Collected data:
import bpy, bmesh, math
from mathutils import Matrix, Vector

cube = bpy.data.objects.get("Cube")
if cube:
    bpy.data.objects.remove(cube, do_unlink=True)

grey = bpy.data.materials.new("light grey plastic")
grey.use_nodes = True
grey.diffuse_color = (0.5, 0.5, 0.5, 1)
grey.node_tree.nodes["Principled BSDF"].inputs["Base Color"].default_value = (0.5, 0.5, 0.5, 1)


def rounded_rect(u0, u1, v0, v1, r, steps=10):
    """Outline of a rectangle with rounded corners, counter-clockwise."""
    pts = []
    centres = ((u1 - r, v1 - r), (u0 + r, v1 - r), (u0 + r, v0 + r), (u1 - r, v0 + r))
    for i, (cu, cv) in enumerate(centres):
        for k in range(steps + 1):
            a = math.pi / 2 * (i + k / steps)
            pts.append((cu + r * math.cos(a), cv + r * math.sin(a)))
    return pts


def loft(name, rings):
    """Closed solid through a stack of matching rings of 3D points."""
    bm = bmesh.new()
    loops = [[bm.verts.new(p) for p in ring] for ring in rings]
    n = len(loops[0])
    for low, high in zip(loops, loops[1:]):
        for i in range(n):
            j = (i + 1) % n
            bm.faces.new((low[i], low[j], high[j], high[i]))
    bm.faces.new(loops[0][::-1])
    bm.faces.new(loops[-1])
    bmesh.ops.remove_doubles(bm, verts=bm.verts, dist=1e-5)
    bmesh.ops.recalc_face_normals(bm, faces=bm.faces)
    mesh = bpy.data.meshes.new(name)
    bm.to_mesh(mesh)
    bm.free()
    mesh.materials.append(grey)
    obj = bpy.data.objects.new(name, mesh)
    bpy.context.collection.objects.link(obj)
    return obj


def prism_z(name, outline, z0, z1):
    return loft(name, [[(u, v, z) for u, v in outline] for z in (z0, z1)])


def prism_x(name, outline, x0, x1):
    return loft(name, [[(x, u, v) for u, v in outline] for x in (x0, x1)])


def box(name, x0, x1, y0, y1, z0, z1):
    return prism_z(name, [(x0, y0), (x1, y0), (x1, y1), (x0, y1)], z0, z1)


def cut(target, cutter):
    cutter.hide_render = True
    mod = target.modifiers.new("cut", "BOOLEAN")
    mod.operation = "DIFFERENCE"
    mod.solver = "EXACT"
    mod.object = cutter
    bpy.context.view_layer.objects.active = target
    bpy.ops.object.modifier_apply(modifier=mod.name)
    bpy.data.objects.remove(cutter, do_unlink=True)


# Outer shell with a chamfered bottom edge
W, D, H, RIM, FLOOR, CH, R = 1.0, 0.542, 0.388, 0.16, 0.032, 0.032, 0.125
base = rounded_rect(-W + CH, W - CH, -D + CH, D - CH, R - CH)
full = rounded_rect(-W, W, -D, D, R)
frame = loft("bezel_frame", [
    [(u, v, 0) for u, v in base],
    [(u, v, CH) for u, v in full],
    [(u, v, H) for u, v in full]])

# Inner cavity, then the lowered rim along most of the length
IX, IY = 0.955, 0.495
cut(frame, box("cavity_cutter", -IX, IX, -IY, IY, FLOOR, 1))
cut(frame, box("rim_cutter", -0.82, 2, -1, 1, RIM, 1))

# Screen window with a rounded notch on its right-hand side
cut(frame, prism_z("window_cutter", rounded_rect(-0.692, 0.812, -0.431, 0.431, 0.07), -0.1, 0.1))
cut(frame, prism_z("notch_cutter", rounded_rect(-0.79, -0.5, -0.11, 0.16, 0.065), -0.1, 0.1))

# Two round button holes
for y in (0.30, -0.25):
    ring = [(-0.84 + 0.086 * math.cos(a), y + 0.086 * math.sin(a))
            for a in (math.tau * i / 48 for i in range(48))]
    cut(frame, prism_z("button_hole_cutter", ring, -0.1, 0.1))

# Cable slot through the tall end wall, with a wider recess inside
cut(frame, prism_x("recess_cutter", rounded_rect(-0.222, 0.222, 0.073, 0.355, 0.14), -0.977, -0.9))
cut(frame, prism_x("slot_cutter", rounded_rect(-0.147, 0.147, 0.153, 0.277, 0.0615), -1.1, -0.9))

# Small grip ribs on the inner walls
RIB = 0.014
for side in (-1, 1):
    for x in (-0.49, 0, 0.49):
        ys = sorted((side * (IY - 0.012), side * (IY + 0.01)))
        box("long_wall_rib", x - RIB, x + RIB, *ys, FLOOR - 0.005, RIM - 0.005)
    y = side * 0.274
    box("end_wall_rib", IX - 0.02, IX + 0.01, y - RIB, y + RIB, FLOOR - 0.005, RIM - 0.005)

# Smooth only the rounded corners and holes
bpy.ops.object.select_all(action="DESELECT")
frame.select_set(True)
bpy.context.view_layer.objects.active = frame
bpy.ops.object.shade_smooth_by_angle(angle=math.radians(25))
---
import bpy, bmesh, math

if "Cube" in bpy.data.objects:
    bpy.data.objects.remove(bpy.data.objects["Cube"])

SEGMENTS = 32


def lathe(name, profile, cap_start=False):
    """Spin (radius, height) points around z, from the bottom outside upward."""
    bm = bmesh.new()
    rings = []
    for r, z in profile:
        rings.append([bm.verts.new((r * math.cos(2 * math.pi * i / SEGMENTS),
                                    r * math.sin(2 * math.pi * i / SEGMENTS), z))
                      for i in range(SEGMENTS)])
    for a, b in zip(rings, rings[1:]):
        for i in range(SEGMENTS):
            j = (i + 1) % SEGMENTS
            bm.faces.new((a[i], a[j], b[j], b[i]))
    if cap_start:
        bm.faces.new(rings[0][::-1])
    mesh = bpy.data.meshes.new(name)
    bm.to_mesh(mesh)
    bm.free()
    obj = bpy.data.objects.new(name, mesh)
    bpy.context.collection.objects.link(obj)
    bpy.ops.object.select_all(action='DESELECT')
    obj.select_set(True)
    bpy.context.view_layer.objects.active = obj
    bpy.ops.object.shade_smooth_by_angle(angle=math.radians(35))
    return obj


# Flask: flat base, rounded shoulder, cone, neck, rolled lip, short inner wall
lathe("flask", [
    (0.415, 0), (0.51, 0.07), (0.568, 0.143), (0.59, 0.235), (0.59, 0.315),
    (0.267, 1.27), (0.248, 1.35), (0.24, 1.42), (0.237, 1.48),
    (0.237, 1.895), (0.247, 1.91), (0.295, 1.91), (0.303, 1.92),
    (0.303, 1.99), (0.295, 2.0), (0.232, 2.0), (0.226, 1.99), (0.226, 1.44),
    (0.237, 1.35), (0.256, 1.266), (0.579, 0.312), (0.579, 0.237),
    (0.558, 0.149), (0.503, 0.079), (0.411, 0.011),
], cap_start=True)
...
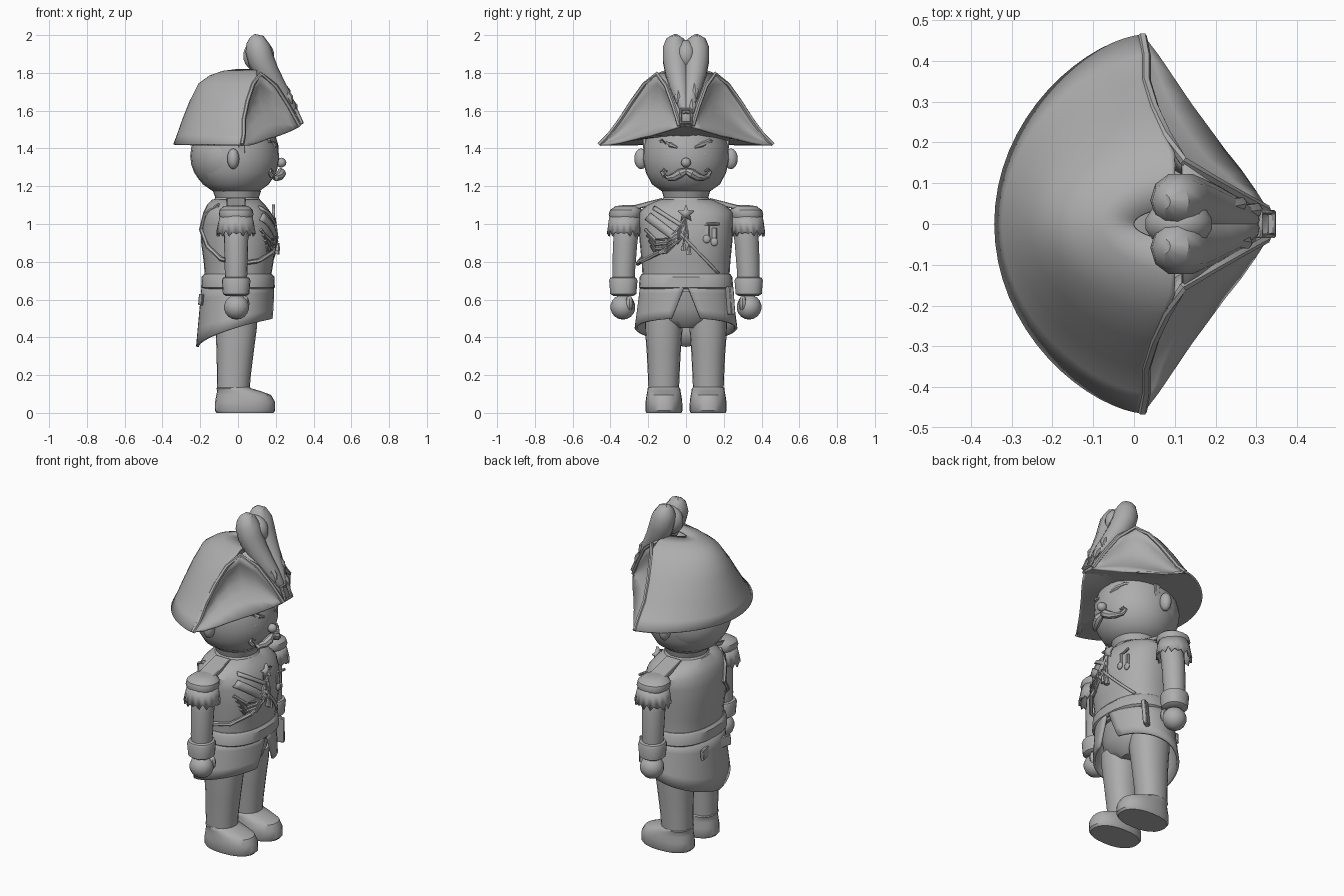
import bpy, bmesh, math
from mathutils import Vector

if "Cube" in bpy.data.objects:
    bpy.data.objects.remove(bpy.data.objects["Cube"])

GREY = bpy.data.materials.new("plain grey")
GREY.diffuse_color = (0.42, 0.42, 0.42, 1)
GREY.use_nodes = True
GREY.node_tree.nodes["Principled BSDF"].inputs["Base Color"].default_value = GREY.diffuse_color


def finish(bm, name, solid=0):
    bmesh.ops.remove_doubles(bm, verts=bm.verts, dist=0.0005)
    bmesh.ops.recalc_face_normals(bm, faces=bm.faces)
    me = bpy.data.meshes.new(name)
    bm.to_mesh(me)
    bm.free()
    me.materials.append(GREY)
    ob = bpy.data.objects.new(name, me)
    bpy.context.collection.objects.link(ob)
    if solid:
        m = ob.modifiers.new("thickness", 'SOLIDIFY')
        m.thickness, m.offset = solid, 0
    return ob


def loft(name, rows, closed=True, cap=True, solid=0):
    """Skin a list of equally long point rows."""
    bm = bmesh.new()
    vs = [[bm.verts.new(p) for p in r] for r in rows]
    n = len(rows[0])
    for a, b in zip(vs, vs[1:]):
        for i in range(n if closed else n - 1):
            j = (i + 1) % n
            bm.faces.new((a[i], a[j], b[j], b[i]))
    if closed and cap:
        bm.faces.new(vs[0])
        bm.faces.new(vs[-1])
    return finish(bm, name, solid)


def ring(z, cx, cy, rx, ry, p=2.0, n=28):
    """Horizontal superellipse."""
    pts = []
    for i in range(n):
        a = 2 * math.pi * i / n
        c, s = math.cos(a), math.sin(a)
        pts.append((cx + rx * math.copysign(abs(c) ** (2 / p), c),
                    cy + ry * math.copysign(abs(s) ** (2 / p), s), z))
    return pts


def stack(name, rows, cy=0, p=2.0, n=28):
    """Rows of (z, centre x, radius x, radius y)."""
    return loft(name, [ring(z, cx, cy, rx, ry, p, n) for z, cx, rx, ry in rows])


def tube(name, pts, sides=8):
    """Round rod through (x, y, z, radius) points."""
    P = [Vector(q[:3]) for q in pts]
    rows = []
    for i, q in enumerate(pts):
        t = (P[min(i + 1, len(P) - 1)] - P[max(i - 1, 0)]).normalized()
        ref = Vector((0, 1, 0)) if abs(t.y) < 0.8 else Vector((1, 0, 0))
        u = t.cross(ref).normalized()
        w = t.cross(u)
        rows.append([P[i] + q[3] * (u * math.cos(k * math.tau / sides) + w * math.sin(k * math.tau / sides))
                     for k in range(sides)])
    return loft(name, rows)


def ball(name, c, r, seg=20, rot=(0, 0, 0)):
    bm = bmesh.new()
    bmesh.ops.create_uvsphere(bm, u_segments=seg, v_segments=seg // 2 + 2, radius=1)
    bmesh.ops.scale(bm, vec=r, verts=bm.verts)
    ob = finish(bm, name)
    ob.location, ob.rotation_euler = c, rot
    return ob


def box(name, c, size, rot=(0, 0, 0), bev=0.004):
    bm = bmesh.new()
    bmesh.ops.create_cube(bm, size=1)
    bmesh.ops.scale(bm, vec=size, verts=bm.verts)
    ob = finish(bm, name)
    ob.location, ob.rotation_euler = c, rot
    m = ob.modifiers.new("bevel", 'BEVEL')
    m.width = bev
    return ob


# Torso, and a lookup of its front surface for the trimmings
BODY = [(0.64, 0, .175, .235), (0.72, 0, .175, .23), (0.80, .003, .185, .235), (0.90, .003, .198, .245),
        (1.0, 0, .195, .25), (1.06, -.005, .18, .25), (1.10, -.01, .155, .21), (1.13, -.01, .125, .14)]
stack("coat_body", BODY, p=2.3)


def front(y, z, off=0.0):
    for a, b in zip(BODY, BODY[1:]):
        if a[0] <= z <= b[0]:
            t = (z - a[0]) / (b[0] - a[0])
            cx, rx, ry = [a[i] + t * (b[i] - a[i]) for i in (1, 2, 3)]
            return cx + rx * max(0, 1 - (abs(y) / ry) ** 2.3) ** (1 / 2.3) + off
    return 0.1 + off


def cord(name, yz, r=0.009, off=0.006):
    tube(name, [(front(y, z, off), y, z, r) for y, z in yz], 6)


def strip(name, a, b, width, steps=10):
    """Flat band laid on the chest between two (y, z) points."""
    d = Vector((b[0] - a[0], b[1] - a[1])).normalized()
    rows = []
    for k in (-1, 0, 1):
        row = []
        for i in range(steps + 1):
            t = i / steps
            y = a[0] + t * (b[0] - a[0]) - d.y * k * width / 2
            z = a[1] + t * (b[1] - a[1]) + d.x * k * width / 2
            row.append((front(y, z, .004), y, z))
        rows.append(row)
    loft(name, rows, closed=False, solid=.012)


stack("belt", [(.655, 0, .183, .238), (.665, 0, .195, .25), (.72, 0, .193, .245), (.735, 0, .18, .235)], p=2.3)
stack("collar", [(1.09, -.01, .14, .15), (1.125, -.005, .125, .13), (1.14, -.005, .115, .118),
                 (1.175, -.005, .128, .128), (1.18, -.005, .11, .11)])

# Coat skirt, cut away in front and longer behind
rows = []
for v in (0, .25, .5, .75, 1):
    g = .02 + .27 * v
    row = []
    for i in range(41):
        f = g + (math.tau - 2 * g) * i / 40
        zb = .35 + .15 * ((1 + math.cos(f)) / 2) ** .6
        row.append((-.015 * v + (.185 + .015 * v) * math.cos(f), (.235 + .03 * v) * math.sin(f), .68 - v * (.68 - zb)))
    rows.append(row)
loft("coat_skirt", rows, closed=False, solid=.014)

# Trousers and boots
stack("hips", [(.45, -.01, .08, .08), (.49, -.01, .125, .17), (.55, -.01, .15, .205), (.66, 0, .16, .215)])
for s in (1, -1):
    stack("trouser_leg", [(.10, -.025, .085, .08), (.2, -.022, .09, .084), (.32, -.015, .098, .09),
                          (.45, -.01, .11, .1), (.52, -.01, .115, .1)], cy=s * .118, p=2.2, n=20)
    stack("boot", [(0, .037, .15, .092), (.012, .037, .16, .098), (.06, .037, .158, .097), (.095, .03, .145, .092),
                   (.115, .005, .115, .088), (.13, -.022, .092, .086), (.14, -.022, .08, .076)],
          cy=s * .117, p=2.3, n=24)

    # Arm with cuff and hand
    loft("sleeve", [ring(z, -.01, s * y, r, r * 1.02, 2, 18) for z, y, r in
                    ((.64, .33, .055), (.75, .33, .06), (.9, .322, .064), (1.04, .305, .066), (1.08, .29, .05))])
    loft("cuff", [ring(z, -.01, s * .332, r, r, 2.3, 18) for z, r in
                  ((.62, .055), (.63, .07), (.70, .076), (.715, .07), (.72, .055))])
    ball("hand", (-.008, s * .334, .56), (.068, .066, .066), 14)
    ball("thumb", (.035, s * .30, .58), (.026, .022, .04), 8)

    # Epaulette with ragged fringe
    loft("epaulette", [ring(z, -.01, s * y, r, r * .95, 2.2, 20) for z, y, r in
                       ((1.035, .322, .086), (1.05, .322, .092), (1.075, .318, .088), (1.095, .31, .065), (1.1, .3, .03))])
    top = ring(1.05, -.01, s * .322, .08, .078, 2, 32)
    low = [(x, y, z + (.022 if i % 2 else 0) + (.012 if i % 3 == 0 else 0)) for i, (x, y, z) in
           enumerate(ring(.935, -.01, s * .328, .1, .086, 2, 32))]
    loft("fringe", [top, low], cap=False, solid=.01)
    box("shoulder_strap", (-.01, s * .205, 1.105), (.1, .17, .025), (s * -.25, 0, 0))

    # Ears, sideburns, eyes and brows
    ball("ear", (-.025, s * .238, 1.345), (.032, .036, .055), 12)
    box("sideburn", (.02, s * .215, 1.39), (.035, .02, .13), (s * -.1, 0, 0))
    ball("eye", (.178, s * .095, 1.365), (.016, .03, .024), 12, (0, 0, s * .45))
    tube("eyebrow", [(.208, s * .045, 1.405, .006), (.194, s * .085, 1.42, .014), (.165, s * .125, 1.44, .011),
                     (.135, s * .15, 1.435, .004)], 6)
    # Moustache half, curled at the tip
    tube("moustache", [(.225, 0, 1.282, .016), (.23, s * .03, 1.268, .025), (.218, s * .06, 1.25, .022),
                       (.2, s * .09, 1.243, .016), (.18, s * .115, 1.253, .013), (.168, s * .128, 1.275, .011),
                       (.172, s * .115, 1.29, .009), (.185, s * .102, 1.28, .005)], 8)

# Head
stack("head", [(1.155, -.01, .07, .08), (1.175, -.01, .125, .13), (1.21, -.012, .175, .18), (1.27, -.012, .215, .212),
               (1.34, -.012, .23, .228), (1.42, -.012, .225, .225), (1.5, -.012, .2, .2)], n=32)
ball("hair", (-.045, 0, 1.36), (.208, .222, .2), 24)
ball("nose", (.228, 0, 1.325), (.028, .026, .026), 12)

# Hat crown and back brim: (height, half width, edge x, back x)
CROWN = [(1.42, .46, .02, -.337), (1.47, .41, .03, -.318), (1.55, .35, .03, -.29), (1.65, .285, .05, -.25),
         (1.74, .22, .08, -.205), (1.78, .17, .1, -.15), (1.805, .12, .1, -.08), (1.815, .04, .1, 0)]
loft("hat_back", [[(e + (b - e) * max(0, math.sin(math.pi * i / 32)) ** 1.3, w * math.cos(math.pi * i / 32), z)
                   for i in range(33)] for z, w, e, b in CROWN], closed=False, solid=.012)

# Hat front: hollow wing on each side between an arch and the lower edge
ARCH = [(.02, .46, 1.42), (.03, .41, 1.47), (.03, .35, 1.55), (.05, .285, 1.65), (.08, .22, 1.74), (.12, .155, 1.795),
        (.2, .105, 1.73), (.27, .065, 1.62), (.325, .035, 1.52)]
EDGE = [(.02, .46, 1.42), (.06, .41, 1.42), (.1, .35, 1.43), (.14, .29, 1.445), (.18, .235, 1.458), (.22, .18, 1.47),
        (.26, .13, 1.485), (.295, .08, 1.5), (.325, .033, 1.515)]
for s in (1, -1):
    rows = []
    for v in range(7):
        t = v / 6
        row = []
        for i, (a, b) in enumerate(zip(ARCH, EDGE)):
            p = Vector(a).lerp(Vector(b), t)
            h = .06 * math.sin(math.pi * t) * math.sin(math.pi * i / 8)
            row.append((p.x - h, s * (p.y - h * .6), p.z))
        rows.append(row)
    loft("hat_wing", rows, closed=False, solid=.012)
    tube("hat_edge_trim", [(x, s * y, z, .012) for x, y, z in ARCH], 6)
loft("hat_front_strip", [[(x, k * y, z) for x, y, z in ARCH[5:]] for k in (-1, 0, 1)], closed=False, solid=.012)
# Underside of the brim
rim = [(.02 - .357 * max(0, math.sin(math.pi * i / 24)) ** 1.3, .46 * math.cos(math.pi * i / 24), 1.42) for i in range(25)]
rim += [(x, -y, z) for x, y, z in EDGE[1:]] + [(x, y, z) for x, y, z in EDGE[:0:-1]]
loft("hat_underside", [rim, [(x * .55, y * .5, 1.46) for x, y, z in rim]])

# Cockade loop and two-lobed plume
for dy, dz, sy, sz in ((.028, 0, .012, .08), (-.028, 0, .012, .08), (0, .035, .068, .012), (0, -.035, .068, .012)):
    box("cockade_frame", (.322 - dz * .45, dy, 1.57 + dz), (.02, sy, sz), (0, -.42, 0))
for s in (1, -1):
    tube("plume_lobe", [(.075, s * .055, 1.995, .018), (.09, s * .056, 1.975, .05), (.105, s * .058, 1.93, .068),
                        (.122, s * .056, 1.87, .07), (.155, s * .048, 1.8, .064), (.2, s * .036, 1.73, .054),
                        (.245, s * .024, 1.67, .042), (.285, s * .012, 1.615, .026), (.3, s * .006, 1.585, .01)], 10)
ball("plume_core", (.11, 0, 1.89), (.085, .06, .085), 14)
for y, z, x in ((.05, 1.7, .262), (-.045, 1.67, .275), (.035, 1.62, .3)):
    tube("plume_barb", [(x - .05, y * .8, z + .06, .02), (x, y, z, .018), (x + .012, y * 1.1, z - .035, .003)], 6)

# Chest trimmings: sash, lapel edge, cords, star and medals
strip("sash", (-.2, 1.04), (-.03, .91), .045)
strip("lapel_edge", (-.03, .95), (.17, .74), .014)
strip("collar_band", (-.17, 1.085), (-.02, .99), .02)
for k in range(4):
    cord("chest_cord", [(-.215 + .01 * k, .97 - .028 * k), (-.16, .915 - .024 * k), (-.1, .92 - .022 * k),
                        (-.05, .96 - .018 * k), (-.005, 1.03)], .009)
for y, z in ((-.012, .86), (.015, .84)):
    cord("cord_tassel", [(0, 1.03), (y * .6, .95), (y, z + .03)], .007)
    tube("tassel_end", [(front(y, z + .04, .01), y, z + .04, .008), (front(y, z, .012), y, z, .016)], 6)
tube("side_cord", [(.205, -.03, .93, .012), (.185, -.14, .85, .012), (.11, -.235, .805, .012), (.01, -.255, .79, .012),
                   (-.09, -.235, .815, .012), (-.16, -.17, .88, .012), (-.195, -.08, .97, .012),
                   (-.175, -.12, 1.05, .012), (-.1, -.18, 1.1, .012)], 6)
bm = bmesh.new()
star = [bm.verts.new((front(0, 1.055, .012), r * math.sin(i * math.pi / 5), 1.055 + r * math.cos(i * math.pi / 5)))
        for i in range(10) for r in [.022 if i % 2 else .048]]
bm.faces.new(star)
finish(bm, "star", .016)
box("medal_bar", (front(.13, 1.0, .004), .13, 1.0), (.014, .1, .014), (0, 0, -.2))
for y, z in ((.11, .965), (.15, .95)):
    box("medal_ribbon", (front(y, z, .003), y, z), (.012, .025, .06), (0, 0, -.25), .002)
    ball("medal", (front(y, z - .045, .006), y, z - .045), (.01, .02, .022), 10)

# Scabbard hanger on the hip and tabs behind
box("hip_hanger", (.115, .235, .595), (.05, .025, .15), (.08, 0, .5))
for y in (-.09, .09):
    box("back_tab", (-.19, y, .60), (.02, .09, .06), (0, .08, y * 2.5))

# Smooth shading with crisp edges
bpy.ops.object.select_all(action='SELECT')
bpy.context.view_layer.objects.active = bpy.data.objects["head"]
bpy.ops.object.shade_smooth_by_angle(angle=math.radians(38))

* WORK REQUIRED: Give back, word for word, only the lines above from the line holding "1, RIM, 1))" to the line holding "bpy.ops.object.shade_smooth_by_angle(angle=math.radians(25))", both included.

* RESPONSE TO THE TASK:
cut(frame, box("rim_cutter", -0.82, 2, -1, 1, RIM, 1))

# Screen window with a rounded notch on its right-hand side
cut(frame, prism_z("window_cutter", rounded_rect(-0.692, 0.812, -0.431, 0.431, 0.07), -0.1, 0.1))
cut(frame, prism_z("notch_cutter", rounded_rect(-0.79, -0.5, -0.11, 0.16, 0.065), -0.1, 0.1))

# Two round button holes
for y in (0.30, -0.25):
    ring = [(-0.84 + 0.086 * math.cos(a), y + 0.086 * math.sin(a))
            for a in (math.tau * i / 48 for i in range(48))]
    cut(frame, prism_z("button_hole_cutter", ring, -0.1, 0.1))

# Cable slot through the tall end wall, with a wider recess inside
cut(frame, prism_x("recess_cutter", rounded_rect(-0.222, 0.222, 0.073, 0.355, 0.14), -0.977, -0.9))
cut(frame, prism_x("slot_cutter", rounded_rect(-0.147, 0.147, 0.153, 0.277, 0.0615), -1.1, -0.9))

# Small grip ribs on the inner walls
RIB = 0.014
for side in (-1, 1):
    for x in (-0.49, 0, 0.49):
        ys = sorted((side * (IY - 0.012), side * (IY + 0.01)))
        box("long_wall_rib", x - RIB, x + RIB, *ys, FLOOR - 0.005, RIM - 0.005)
    y = side * 0.274
    box("end_wall_rib", IX - 0.02, IX + 0.01, y - RIB, y + RIB, FLOOR - 0.005, RIM - 0.005)

# Smooth only the rounded corners and holes
bpy.ops.object.select_all(action="DESELECT")
frame.select_set(True)
bpy.context.view_layer.objects.active = frame
bpy.ops.object.shade_smooth_by_angle(angle=math.radians(25))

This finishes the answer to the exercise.